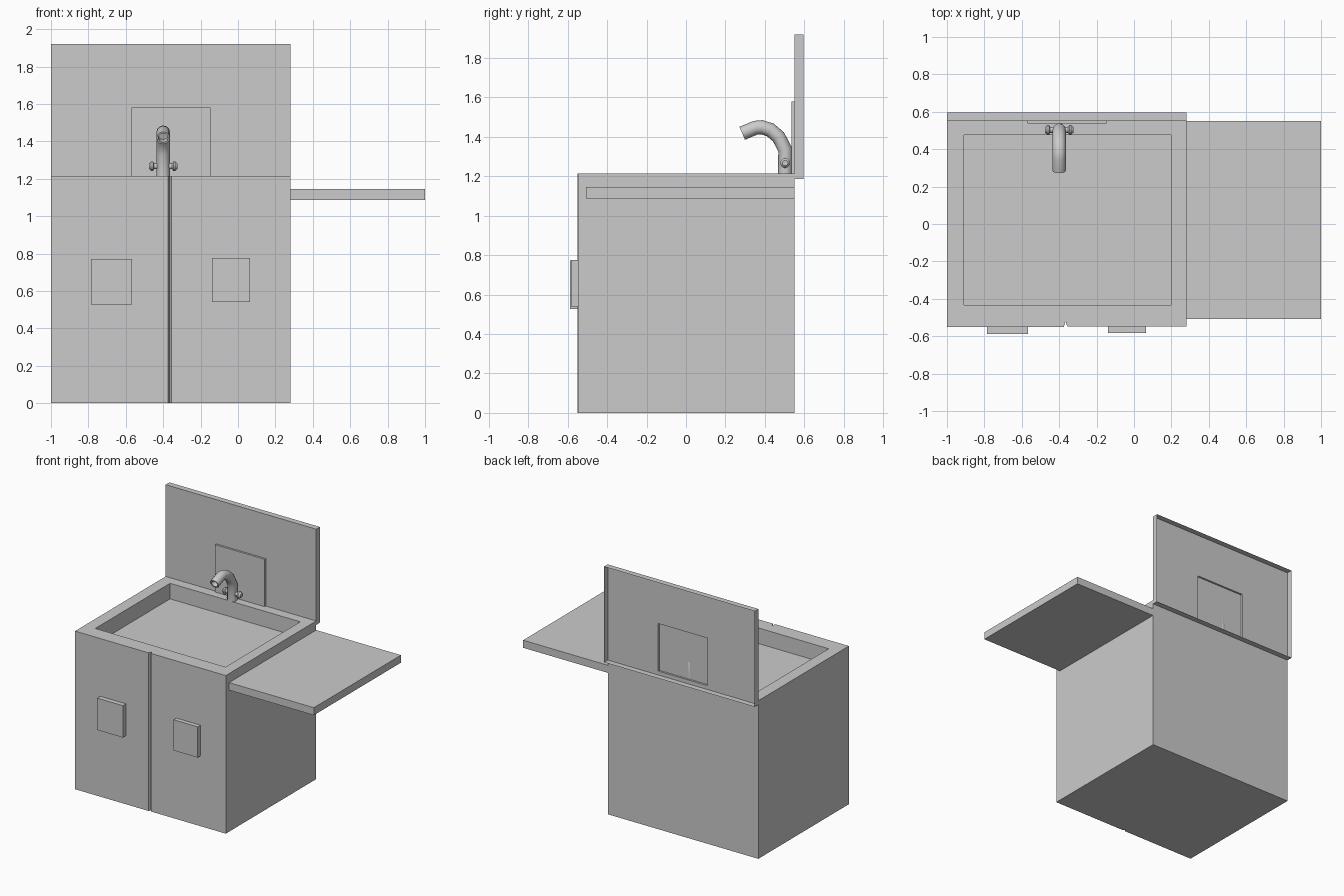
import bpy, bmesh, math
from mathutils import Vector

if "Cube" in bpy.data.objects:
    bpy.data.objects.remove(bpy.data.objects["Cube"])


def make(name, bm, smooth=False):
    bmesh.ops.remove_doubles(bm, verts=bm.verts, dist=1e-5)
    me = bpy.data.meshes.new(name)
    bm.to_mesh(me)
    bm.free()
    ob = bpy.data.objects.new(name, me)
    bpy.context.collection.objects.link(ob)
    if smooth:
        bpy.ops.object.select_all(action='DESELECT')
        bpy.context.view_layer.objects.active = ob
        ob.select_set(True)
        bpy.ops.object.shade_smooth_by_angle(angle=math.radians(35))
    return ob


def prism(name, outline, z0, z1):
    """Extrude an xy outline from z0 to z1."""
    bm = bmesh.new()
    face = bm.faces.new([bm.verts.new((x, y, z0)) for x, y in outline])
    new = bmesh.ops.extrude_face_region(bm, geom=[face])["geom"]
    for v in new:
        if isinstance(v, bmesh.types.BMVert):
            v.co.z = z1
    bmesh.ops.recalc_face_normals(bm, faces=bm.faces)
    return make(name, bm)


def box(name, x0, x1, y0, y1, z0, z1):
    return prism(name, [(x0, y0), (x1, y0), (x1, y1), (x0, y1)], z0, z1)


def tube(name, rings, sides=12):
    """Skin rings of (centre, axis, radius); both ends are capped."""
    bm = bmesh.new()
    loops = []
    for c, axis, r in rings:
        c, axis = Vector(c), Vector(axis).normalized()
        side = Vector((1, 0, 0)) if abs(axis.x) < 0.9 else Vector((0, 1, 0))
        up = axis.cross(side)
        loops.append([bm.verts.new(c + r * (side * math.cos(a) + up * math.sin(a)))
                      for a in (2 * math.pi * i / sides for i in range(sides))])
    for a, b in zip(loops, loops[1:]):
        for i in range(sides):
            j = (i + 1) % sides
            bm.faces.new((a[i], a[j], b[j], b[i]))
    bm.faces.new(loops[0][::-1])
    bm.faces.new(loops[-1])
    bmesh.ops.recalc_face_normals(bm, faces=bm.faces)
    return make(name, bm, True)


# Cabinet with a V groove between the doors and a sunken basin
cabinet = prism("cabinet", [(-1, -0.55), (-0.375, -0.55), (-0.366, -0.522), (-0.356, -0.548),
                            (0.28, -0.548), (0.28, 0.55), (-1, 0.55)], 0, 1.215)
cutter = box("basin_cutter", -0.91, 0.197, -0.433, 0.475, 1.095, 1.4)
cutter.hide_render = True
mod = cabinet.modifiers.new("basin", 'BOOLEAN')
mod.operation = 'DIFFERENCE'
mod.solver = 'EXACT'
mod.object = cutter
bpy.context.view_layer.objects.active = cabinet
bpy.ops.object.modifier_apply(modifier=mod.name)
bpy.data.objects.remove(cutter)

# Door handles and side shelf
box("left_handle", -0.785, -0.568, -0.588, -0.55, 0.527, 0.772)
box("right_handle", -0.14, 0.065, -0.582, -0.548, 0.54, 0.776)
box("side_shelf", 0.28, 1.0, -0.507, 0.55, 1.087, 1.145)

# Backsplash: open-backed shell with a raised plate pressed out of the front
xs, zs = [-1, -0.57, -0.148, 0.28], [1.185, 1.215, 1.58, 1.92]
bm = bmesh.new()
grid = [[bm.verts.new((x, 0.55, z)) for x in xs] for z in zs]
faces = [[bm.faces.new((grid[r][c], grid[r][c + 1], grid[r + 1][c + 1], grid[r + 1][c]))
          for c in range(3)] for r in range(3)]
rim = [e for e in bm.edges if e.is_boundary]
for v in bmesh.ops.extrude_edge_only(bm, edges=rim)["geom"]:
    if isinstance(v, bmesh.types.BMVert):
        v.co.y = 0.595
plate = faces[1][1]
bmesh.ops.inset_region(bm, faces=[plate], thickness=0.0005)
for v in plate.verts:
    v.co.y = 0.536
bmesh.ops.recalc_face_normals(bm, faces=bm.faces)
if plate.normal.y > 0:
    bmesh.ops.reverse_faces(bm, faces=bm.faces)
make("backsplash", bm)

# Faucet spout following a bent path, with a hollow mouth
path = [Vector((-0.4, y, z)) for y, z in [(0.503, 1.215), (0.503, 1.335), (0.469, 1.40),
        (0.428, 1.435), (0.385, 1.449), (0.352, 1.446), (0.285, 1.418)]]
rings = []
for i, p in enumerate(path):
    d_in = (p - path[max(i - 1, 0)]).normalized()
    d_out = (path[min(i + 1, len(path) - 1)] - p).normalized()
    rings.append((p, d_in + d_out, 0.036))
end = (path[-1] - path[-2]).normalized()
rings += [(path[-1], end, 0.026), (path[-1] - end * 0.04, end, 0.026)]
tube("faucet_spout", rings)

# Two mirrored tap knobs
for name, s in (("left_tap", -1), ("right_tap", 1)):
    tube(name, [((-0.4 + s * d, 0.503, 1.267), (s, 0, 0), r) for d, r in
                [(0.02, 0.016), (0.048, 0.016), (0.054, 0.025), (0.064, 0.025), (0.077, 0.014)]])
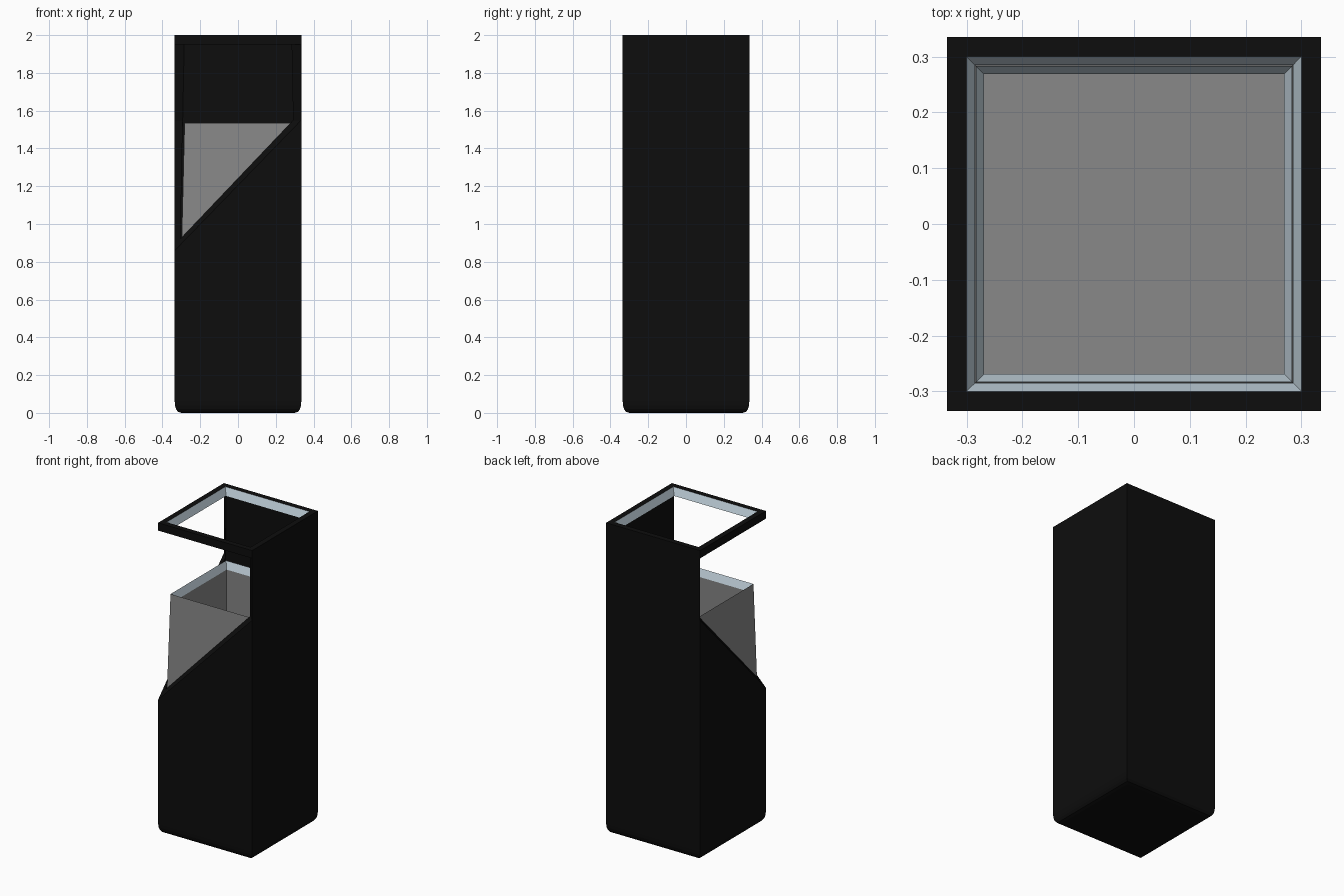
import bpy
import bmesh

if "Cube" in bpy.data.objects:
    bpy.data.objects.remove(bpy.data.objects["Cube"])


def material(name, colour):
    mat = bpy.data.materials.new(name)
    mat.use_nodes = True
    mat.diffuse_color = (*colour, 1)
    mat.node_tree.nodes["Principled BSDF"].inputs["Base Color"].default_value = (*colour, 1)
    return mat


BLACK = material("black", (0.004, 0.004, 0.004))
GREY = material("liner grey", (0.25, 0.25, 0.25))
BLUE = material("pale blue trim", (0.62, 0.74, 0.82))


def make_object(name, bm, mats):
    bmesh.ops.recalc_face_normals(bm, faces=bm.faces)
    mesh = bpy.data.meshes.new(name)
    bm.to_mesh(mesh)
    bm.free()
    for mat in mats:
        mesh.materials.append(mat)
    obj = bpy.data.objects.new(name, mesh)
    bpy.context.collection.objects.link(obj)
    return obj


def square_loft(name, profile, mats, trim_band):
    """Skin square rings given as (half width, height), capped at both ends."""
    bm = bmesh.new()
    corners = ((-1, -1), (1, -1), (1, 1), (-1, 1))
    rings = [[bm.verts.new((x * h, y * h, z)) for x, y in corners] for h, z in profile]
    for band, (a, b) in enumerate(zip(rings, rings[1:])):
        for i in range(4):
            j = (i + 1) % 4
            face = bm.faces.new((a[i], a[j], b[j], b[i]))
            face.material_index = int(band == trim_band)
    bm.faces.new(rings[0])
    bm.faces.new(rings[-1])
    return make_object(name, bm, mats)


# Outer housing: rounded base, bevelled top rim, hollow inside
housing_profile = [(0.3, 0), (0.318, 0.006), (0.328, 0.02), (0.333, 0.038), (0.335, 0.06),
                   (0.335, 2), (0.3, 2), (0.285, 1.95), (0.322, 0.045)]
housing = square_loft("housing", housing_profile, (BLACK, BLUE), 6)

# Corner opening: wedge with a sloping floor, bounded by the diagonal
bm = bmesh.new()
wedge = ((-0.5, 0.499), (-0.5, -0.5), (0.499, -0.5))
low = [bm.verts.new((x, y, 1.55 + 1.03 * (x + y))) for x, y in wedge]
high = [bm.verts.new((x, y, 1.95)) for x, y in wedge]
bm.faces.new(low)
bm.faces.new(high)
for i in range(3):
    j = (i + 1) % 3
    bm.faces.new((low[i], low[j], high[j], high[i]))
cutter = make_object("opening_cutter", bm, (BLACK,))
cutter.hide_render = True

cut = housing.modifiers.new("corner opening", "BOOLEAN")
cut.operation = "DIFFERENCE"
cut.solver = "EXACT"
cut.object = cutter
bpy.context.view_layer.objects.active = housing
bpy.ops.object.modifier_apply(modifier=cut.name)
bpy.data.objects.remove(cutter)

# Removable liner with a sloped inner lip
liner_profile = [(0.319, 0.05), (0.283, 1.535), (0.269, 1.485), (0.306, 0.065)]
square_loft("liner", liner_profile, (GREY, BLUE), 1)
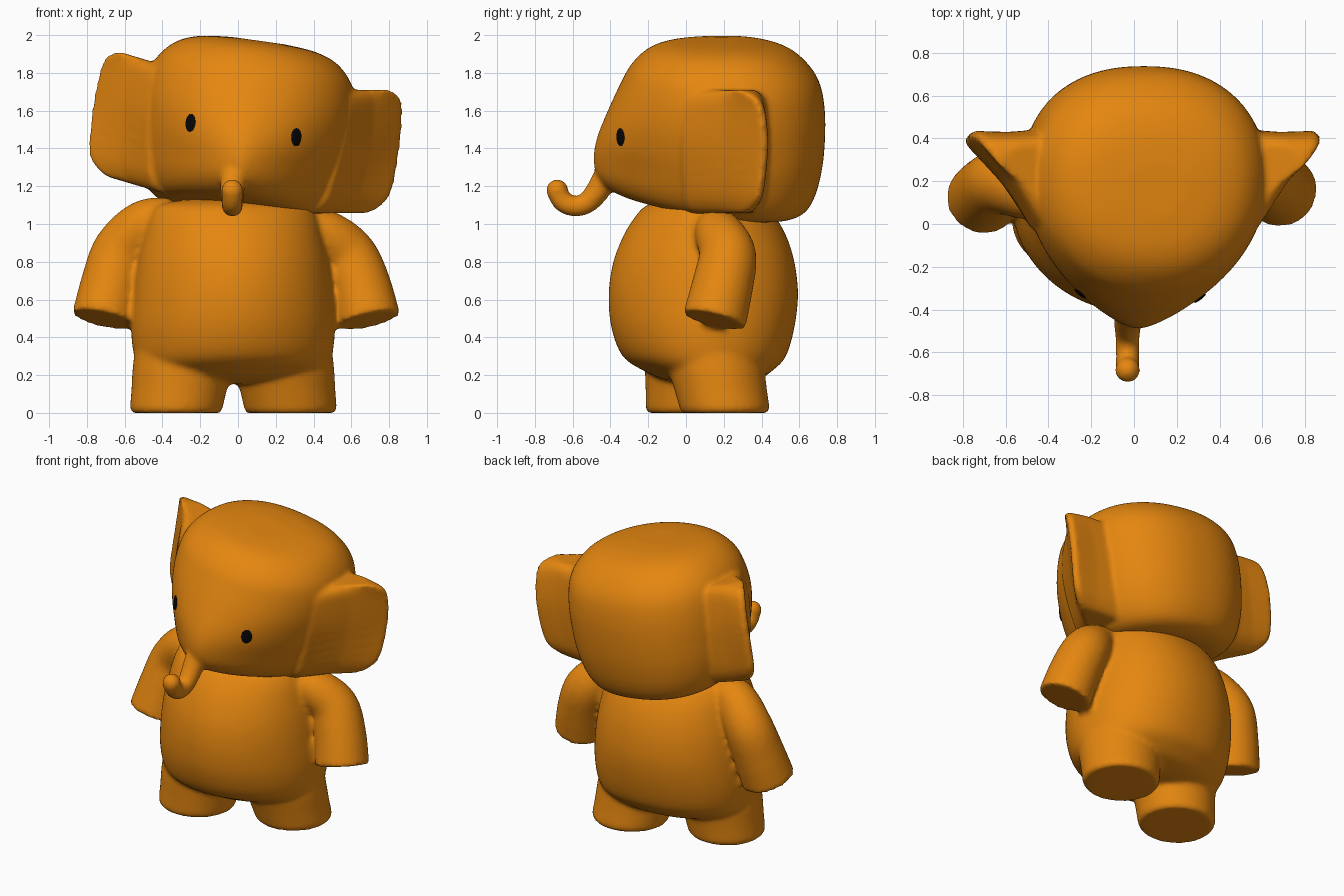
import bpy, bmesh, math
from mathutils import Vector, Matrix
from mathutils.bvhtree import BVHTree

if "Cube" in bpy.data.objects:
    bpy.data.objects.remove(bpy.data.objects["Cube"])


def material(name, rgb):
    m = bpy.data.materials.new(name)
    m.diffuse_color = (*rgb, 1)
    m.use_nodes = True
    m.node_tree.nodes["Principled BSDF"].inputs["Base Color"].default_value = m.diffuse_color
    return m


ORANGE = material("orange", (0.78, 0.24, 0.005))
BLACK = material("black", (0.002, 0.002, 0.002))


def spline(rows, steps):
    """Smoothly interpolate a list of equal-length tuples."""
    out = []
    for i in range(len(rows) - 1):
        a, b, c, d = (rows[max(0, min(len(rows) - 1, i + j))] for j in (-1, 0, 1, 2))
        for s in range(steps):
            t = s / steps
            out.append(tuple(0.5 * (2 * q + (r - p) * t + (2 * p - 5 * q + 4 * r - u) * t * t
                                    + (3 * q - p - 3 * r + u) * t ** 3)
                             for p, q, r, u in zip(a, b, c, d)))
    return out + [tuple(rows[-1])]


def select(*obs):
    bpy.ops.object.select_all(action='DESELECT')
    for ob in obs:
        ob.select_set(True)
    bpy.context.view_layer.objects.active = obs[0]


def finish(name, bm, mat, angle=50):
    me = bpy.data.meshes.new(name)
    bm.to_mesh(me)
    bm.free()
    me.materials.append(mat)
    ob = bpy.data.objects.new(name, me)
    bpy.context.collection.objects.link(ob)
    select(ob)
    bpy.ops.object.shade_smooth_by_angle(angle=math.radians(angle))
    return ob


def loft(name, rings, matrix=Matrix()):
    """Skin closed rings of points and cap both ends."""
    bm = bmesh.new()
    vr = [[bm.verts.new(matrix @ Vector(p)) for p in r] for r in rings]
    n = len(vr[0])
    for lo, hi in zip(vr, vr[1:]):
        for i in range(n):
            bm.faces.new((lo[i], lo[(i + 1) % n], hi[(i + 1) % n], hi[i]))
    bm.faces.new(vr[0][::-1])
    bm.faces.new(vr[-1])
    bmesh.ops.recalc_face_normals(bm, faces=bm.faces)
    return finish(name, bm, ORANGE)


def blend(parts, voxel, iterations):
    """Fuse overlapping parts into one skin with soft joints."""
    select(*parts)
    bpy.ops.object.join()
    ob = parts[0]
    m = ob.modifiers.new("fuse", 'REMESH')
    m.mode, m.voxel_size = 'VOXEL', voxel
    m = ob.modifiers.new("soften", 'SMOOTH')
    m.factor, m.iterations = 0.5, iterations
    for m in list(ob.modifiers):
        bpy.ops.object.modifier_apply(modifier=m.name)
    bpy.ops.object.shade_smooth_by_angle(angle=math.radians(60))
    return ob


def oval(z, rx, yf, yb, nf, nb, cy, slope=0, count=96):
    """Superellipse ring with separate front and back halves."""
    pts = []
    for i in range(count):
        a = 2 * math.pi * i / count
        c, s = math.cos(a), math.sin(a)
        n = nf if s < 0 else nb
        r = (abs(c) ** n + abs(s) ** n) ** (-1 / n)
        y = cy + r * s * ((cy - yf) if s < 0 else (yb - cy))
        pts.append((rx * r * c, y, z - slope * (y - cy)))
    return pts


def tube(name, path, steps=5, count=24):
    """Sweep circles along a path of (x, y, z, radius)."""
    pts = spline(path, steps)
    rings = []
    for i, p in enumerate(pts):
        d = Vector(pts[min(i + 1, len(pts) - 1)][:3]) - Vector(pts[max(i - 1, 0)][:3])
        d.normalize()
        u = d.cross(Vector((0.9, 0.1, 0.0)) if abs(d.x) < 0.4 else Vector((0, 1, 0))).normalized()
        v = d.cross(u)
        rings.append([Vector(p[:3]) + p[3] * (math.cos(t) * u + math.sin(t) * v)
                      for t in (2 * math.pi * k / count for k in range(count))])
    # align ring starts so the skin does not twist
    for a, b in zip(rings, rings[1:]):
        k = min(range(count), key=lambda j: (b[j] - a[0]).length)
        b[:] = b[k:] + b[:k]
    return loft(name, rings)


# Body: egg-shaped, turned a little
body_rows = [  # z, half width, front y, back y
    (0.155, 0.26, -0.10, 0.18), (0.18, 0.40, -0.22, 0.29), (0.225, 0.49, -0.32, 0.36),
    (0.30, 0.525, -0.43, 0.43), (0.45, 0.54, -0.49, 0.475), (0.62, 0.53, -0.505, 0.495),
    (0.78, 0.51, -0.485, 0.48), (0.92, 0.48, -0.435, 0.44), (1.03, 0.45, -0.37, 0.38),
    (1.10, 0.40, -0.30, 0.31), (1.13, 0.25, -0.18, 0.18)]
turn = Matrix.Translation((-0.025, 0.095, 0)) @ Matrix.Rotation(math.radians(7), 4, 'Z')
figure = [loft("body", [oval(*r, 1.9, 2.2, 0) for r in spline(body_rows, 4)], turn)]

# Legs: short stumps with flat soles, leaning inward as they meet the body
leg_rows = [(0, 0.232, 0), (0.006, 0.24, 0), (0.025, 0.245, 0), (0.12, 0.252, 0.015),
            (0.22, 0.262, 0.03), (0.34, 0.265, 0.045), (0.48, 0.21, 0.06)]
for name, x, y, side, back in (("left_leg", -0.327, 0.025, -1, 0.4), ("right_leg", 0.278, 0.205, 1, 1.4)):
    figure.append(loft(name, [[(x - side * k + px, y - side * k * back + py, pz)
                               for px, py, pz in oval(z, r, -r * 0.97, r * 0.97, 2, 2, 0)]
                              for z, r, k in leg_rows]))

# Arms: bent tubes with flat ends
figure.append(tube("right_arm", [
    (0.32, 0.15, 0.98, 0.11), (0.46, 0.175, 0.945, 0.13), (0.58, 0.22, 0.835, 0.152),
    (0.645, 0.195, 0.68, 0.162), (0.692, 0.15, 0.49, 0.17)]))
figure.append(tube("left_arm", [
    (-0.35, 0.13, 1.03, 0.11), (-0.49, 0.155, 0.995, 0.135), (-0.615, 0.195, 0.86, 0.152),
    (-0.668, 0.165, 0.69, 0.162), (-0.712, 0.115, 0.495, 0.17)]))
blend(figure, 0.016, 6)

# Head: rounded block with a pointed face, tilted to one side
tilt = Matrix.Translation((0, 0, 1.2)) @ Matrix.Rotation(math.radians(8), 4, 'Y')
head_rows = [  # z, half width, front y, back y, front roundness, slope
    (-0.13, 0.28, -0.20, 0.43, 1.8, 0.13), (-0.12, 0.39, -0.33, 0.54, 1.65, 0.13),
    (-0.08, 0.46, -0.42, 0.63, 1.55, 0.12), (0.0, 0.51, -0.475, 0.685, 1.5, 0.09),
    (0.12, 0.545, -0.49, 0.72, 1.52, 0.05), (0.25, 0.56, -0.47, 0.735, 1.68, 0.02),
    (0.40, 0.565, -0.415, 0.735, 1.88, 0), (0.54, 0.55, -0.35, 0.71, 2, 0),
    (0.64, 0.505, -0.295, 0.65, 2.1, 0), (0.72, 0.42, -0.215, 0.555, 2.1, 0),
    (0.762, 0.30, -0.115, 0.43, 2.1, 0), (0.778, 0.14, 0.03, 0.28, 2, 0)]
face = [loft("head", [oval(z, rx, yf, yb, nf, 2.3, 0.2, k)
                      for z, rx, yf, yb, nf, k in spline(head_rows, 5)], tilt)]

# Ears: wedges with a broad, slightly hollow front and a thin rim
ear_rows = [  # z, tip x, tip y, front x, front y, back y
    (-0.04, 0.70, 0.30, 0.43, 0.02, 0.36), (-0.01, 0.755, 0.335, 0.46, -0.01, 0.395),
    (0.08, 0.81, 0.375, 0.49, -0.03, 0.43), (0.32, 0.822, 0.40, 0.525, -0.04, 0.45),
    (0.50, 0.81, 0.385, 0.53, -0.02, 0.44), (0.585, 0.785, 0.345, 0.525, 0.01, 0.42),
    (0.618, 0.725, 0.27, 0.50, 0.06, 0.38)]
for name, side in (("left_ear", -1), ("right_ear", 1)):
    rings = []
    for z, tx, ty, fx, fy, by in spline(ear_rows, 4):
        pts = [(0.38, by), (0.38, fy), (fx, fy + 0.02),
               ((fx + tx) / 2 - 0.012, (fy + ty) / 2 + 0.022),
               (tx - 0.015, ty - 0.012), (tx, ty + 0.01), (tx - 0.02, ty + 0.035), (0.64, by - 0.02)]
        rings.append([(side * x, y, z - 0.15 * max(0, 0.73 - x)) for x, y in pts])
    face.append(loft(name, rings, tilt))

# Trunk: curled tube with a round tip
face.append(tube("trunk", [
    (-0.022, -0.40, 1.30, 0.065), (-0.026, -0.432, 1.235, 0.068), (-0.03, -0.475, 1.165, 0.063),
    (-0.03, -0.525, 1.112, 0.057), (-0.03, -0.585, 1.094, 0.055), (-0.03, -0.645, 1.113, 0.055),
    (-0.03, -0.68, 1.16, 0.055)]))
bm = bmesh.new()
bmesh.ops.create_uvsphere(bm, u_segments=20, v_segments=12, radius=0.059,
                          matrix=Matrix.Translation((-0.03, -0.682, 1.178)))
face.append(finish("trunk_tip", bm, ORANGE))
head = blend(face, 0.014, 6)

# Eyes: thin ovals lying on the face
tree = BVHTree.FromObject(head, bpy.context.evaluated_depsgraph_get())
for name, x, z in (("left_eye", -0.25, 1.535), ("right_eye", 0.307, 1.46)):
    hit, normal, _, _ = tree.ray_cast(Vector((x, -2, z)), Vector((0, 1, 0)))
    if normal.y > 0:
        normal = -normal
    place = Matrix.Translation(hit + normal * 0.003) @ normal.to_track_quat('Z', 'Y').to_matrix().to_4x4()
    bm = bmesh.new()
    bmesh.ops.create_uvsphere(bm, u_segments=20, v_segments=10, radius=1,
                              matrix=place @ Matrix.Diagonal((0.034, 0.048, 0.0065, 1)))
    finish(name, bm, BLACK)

----------

*WHAT THE TASK REQUIRES*
Using the records above, copy word for word the line with "bm.faces.new((lo[i], lo[(i +", the line with "pts = spline(path, steps)", and every line between them.

*ANSWER FOR THIS EXERCISE*
            bm.faces.new((lo[i], lo[(i + 1) % n], hi[(i + 1) % n], hi[i]))
    bm.faces.new(vr[0][::-1])
    bm.faces.new(vr[-1])
    bmesh.ops.recalc_face_normals(bm, faces=bm.faces)
    return finish(name, bm, ORANGE)


def blend(parts, voxel, iterations):
    """Fuse overlapping parts into one skin with soft joints."""
    select(*parts)
    bpy.ops.object.join()
    ob = parts[0]
    m = ob.modifiers.new("fuse", 'REMESH')
    m.mode, m.voxel_size = 'VOXEL', voxel
    m = ob.modifiers.new("soften", 'SMOOTH')
    m.factor, m.iterations = 0.5, iterations
    for m in list(ob.modifiers):
        bpy.ops.object.modifier_apply(modifier=m.name)
    bpy.ops.object.shade_smooth_by_angle(angle=math.radians(60))
    return ob


def oval(z, rx, yf, yb, nf, nb, cy, slope=0, count=96):
    """Superellipse ring with separate front and back halves."""
    pts = []
    for i in range(count):
        a = 2 * math.pi * i / count
        c, s = math.cos(a), math.sin(a)
        n = nf if s < 0 else nb
        r = (abs(c) ** n + abs(s) ** n) ** (-1 / n)
        y = cy + r * s * ((cy - yf) if s < 0 else (yb - cy))
        pts.append((rx * r * c, y, z - slope * (y - cy)))
    return pts


def tube(name, path, steps=5, count=24):
    """Sweep circles along a path of (x, y, z, radius)."""
    pts = spline(path, steps)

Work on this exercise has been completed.